"She's a crook!"
Yup. I get this practically every time I log on Facebook or walk into a family party. Whether it’s directed at me or just in general, my family typically hates Hillary.
Growing up in a politically conservative county, I grew up on the notion that Obama is probably the anti-christ and that life is being taxed out of people. When I left home to attend school in Washington, D.C., I started my personal education about politics. I soon realized that I was being fed lies. Soon enough, I developed opinions that couldn’t stomach the ones of my childhood.
Nonetheless, I had to go home at some point. After my parents tried to talk me out of registering as a democrat, they realized I actually knew what I was talking about. They learned to respect our differences, to an extent. My extended family and older friends back home are another story.
So, here’s how to live when you’re living as a liberal in a conservative household and/or community.
- Don’t try to convince your grandparents that Trump is Satan. Once they bought his buttons, it’s pretty much all over.
- If they try to bait you, avoid it. If someone is trying to push your buttons, they don’t want to engage in an intellectual conversation that is capable of changing their opinions, they just want to yell at you.
- Know your family and friends. If you want to engage in a conversation with your family or family friends, make sure they are capable of having that conversation. If you tell Aunt Sally that you like Obama and she says that he is ruining our country, ask why. If she can’t answer that intelligently, walk away.
- Make sure YOU know what you’re talking about. If you are voting for Hillary but can’t speak about her policies, sit down, get informed, and start over.
- Don’t demonize people. If you tell your Trump supporting mom she’s an ignorant fool (which I did), you need to take a chill pill. Pitting parties against one another does nothing but hurt people. Parties shouldn’t be working against each other (which they frequently do), they should be working together for one great America. Don’t fuel a fire. Remember you both want a country that is nice to live in. How that looks might be very different for you and the person you’re talking to, but you both live here and need to work together.
- Don’t write people off. Just because someone is old or fairly ignorant doesn’t mean they get a free pass in an intellectual discussion. Also, don't try to convince your grandparents something different from their views but you have a benign conversation about the issues. Don’t start political, start with a story. When I wanted to share my ideas about immigration with my grandparents, if I started with “Trump is wrong about the wall because….” that would have ended in a fight. Instead, I told them about my experience I had at the Mexican American border. I told them what I saw. Tell people what you read or witness about the issues. If you want to change people, talk about issues before candidates. People aren’t set in their ways, they just need a gentle conversation that isn’t at least out right trying to change them.
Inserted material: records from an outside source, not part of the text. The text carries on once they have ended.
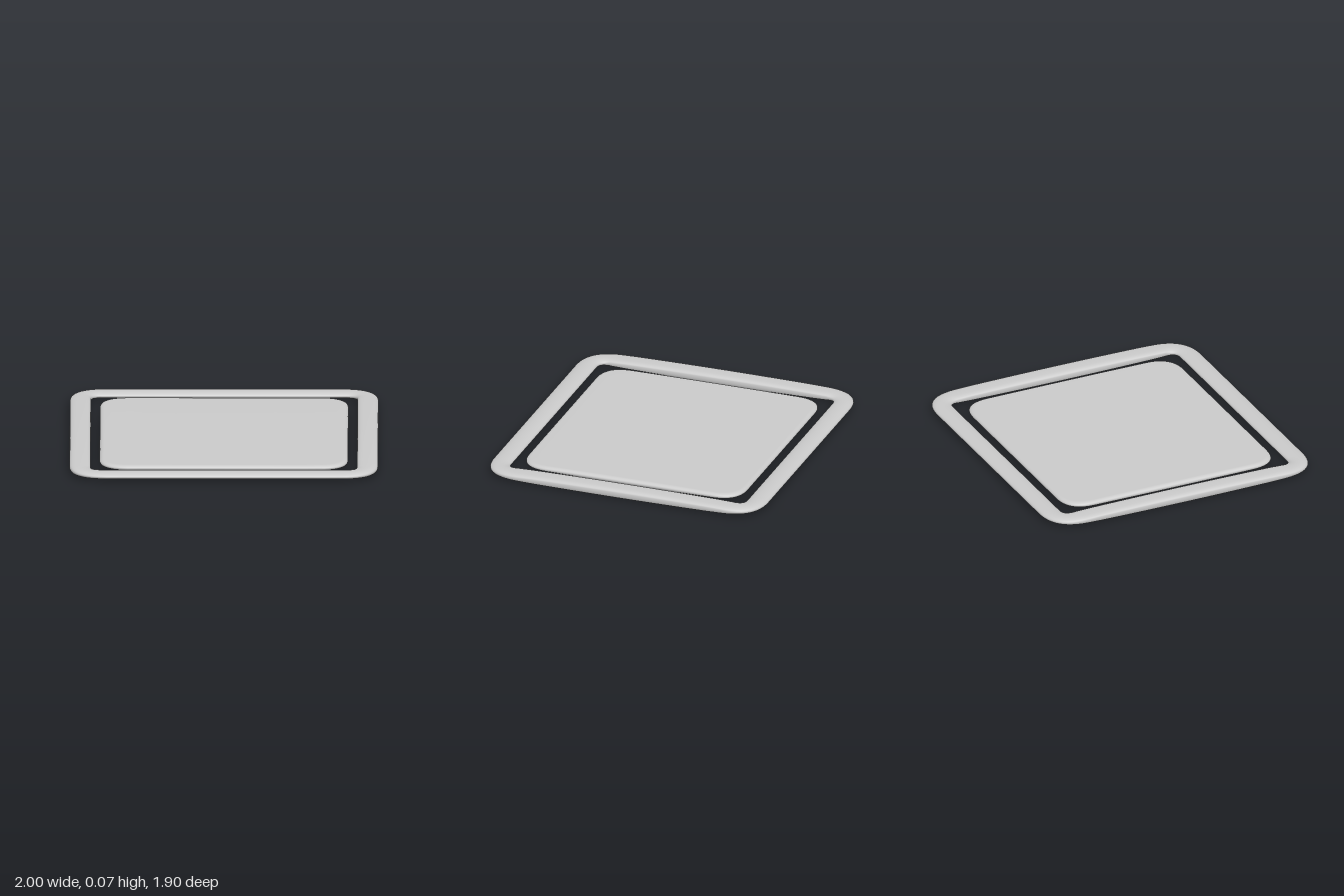
import * as THREE from 'three';

const MID = 0.033; // height of the horizontal centre plane
const CORNER_STEPS = 12;
const SIDE_STEPS = 14;

// Closed rectangle outline in x/z with soft corners of extent r
function outline(w, d, r) {
  const corners = [[w, d], [-w, d], [-w, -d], [w, -d]].map(([x, z]) => new THREE.Vector2(x, z));
  const toward = (a, b) => a.clone().add(b.clone().sub(a).setLength(r));
  const points = [];
  corners.forEach((c, k) => {
    const next = corners[(k + 1) % 4];
    const bend = new THREE.QuadraticBezierCurve(toward(c, corners[(k + 3) % 4]), c, toward(c, next));
    const side = new THREE.LineCurve(toward(c, next), toward(next, c));
    points.push(...bend.getPoints(CORNER_STEPS).slice(0, -1), ...side.getPoints(SIDE_STEPS).slice(0, -1));
  });
  return points;
}

// Smooth skin over a list of equal-length rings of Vector3
function loft(rings, wrap) {
  const n = rings[0].length, m = rings.length, index = [];
  for (let j = 0; j < (wrap ? m : m - 1); j++) {
    for (let i = 0; i < n; i++) {
      const a = j * n + i, b = j * n + (i + 1) % n;
      const c = ((j + 1) % m) * n + i, d = ((j + 1) % m) * n + (i + 1) % n;
      index.push(a, c, b, b, c, d);
    }
  }
  const geometry = new THREE.BufferGeometry().setFromPoints(rings.flat());
  geometry.setIndex(index);
  geometry.computeVertexNormals();
  return geometry;
}

const power = (v, e) => Math.sign(v) * Math.pow(Math.abs(v), e);

// Frame: rounded cross-section, thickest half way along the two sides
function frameGeometry() {
  const outer = outline(1, 0.95, 0.24), inner = outline(0.863, 0.815, 0.07);
  const rings = [], steps = 28;
  for (let j = 0; j < steps; j++) {
    const a = (j / steps) * Math.PI * 2;
    rings.push(outer.map((o, i) => {
      const centre = o.clone().add(inner[i]).multiplyScalar(0.5);
      const half = o.clone().sub(inner[i]).multiplyScalar(0.5);
      const height = MID - 0.011 * (centre.y / 0.88) ** 2;
      // side bars are boxier, front and back bars are elliptical
      const e = THREE.MathUtils.lerp(0.6, 0.95, THREE.MathUtils.smoothstep(Math.abs(centre.y), 0.65, 0.88));
      const p = centre.addScaledVector(half, power(Math.cos(a), e));
      return new THREE.Vector3(p.x, MID + height * power(Math.sin(a), e), p.y);
    }));
  }
  return loft(rings, true);
}

// Panel: thin, slightly domed slab with a rounded rim
function panelGeometry() {
  const w = 0.805, d = 0.757, rim = 0.03, rings = [];
  const ring = (points, scale, level) => rings.push(points.map((p) => {
    const z = p.y * scale;
    const height = 0.021 - 0.004 * (z / d) ** 2;
    return new THREE.Vector3(p.x * scale, MID + height * level, z);
  }));
  const inset = outline(w - rim, d - rim, 0.17);
  const scales = [0, 0.25, 0.5, 0.75, 0.94];
  scales.forEach((s) => ring(inset, s, -1));
  for (let j = 0; j <= 12; j++) {
    const a = (j / 12 - 0.5) * Math.PI;
    const cut = rim * (1 - Math.cos(a));
    ring(outline(w - cut, d - cut, 0.18 - cut / 3), 1, Math.sin(a));
  }
  scales.reverse().forEach((s) => ring(inset, s, 1));
  return loft(rings, false);
}

export function createModel() {
  const group = new THREE.Group();
  const material = new THREE.MeshStandardMaterial({ color: 0xcccccc });
  const add = (name, geometry) => {
    const mesh = new THREE.Mesh(geometry, material);
    mesh.name = name;
    group.add(mesh);
  };
  add('frame', frameGeometry());
  add('panel', panelGeometry());
  return group;
}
- If you wear your Bernie or Hillary shirt home, know what you’re getting yourself into.
- As much as you want to rip your neighbor’s “TRUMP, Pence” sign out of their lawn, don’t.
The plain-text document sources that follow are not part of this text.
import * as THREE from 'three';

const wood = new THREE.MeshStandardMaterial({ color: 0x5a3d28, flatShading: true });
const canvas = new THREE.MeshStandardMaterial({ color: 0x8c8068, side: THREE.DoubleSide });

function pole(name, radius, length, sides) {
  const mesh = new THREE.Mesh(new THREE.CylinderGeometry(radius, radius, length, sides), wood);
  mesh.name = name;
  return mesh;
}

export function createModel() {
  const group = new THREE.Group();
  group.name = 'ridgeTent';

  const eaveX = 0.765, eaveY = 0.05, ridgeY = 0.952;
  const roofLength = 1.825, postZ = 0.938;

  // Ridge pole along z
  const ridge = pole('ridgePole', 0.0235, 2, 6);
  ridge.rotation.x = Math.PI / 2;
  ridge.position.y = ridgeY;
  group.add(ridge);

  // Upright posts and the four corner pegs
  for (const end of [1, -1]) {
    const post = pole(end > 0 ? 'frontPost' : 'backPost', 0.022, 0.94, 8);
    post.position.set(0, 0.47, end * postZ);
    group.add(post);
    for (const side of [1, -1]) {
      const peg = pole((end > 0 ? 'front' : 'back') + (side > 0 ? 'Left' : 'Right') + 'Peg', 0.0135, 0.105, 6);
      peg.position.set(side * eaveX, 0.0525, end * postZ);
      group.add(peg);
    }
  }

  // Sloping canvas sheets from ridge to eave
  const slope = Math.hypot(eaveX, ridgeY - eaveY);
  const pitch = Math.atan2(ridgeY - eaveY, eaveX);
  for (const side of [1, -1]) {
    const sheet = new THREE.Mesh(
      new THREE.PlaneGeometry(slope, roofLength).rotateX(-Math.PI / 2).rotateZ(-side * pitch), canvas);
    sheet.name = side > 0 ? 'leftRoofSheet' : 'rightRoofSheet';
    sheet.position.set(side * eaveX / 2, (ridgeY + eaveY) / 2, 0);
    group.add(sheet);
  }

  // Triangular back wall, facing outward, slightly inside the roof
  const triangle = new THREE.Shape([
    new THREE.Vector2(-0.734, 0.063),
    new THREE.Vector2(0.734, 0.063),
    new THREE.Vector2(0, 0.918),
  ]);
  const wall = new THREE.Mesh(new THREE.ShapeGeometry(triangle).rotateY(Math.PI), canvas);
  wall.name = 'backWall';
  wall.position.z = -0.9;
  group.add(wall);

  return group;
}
- When posting political things on Facebook, understand that it’s important, but controversial. People will respond with different opinions, sometimes in a disrespectful way. If you can be polite, respond if you want. If you can’t, which I know to be true about myself frequently, don’t respond. If you have to, change the settings of your posts so certain people can’t see it.
- Don’t post things bashing the other side. If you do post negative (anti-___ opposed to pro-___) things, make sure they’re respectful.
- If you and your parents, or anyone else, can’t talk about politics in a civil way, agree to not bring it up.
- Last but not least, take a deep breath. Everything will be decided in a matter of months.